About 13,000 men, women and children, members of eight Eastern Orthodox congregations in the Baltimore area, will celebrate Easter on Sunday along with 250 million Orthodox Christians worldwide.
This year's observance by the Orthodox of the Resurrection of Jesus Christ follows by four weeks the Easter of Western Christianity. Easter's date -- the first Sunday after the full moon after the spring equinox -- was set for both the Eastern and Western churches by the Council of Nicaea in 325, but differences occur because the Orthodox determine the equinox by the old Julian calendar.
Called Pascha, from the Hebrew word for Passover, the Easter service traditionally begins for most Orthodox Christians about midnight Saturday with the darkening of the church.
The priest appears with a large candle, which he lights from a vigil lamp on the altar. Singing "Receive ye the light from the unwavering Light, and glorify Christ who rose from the dead," the celebrant then lights the candles of those near him, and they in turn light others until every worshiper's candle is burning.
The Resurrection service continues with a procession, either inside or outside the church, which is followed by the elaborate Divine Liturgy of St. John Chrysostom.
Among the more colorful liturgical traditions of the Orthodox Holy Week will be tomorrow evening's Good Friday processions, in which a flower-covered wooden frame representing Christ's sepulcher is carried.
More information about the Orthodox Holy Week, and various times and places for Easter services, can be obtained by calling the following churches in the area:
* Greek Orthodox Cathedral of the Annunciation, 24 W. Preston St., Baltimore, 727-1831.
* St. Nicholas Greek Orthodox Church, 520 S. Ponca St., Baltimore, 633-5020.
* St. Demetrios Greek Orthodox Church, 2504 Cub Hill Road, Baltimore County, 661-1090.
* Holy Trinity Russian Orthodox Church, 1723 E. Fairmount Ave., Baltimore, 276-6171.
* St. Andrew's Orthodox Church, 2028 E. Lombard St., Baltimore, 276-5541.
* St. Mary's Orthodox Church, 909 Shawan Road in Hunt Valley, 785-0909.
* Holy Cross Orthodox Mission, meeting at 20 Winters Lane in Catonsville, 945-3938.
* St. Matthew's Orthodox Mission, meeting at Amherst House, 7251 Eden Brook Drive in Columbia, 992-0608.
City of faiths
A panel of Muslim, Jewish and Christian scholars will discuss the past, present and future of Jerusalem at a free, public symposium beginning at 7:15 p.m. May 5 at Beth El Congregation, 8101 Park Heights Ave., Pikesville.
The symposium, "Jerusalem: At the Crossroads," sponsored by Jerusalem Foundation Inc., will attempt to answer these questions: Has the religious meaning of the ancient city changed?
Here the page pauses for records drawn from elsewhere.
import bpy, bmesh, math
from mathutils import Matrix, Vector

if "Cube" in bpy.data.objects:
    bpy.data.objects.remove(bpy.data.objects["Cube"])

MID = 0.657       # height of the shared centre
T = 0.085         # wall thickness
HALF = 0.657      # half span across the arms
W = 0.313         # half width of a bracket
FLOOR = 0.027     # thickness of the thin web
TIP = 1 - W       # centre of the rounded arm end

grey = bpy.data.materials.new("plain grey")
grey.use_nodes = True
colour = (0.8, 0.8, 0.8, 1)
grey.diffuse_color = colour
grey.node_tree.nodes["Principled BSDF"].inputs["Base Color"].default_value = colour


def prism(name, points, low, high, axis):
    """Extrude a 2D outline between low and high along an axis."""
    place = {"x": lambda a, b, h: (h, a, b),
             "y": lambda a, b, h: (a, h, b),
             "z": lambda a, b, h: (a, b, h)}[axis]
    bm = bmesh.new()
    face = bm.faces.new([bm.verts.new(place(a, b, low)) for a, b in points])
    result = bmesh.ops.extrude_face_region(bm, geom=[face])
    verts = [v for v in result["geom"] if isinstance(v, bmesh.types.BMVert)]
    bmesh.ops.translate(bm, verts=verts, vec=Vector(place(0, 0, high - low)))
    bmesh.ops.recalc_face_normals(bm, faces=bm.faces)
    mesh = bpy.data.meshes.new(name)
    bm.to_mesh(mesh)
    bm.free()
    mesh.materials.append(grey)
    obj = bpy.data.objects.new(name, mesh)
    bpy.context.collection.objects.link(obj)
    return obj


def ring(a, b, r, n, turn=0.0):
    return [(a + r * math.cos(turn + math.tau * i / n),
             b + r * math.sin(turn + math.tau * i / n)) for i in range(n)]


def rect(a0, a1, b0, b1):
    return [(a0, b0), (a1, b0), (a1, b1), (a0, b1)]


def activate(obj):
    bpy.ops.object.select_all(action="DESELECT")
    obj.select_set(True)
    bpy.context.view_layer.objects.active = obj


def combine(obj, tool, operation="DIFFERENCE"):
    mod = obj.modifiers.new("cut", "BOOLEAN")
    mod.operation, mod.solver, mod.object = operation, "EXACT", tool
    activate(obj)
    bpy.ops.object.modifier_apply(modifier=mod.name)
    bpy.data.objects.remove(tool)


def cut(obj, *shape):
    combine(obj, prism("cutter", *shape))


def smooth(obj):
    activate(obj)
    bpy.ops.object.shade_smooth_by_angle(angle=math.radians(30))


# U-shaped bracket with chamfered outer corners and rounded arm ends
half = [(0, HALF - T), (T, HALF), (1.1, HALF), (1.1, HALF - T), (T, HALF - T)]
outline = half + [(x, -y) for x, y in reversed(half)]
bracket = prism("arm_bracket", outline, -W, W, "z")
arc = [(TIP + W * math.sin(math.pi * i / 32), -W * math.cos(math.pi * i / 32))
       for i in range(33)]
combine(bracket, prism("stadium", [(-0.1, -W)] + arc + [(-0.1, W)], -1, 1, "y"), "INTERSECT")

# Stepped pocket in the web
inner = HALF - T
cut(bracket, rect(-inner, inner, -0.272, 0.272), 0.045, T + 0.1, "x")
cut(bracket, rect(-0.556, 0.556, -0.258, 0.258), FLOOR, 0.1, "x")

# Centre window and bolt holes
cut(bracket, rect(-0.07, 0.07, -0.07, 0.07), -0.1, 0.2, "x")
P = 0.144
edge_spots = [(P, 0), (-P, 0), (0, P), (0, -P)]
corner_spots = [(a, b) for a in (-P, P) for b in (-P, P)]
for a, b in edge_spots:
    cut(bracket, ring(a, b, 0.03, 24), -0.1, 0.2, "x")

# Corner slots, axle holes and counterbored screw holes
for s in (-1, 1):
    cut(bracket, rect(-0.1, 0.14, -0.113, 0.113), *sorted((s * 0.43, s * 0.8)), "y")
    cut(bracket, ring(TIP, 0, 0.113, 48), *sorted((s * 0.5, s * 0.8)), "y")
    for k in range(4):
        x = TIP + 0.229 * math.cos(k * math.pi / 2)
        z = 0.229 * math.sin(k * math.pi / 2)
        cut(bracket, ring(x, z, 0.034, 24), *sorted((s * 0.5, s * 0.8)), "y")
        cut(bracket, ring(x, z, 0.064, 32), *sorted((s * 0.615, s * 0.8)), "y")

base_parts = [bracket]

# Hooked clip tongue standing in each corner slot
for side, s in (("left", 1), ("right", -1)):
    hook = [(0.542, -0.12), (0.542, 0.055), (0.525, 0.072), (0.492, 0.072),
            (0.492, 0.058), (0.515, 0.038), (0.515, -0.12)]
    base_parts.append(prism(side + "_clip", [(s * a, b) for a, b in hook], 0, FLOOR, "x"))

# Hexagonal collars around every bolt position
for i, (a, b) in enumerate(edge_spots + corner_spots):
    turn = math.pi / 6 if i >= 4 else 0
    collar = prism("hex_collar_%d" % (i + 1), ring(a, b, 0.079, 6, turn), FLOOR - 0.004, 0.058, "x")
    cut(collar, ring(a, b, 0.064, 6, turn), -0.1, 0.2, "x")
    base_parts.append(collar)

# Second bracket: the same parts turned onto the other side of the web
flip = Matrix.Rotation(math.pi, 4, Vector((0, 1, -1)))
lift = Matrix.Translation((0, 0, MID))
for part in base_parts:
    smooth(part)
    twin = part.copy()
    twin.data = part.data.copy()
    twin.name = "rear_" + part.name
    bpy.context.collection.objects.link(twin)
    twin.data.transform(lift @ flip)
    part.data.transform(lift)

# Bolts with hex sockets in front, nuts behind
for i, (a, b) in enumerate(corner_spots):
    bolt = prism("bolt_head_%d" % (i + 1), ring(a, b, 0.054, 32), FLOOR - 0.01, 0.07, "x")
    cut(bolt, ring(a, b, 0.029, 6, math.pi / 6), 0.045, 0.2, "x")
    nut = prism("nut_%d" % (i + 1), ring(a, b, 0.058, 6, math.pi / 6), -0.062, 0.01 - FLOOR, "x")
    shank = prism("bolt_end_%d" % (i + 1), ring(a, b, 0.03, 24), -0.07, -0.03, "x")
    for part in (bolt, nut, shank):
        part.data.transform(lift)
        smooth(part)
What is its significance now to each of the three faiths? Can a shared love of Jerusalem help resolve differences among them?
Speakers will include Mahmoud Ayoub, professor of Islamic studies at Temple University; Rabbi Reuven Kimelman, associate professor of Talmud and Midrash at Brandeis University; and Robert L. Wilken, professor of the history of Christianity at the University of Virginia. George Weigel, president of the Ethics and Public Policy Center in Washington, will be the moderator.
C7 Information and reservations: 486-8615 or 484-6200.
"Christian Women Working to Build the Kingdom of God" will be the theme of a prayer breakfast at 9 a.m. Saturday at Homestead United Methodist Church, Kirk and Gorsuch avenues, Baltimore.
The Rev. Conrad Parker, pastor of Northwood Appold United Methodist Church, will speak.
' Reservations: 243-4419.
The public is invited to a free concert by the choirs of Union Bethel African Methodist Episcopal Church at 6 p.m. May 7 in the sanctuary at 8615 Church Lane, Randallstown.
& Information: 922-3286.
St. Paul's Lutheran Church in Lutherville has adopted the Prince of Peace Lutheran congregation in the Northridge section of Los Angeles, whose church and homes were devastated by January's earthquake.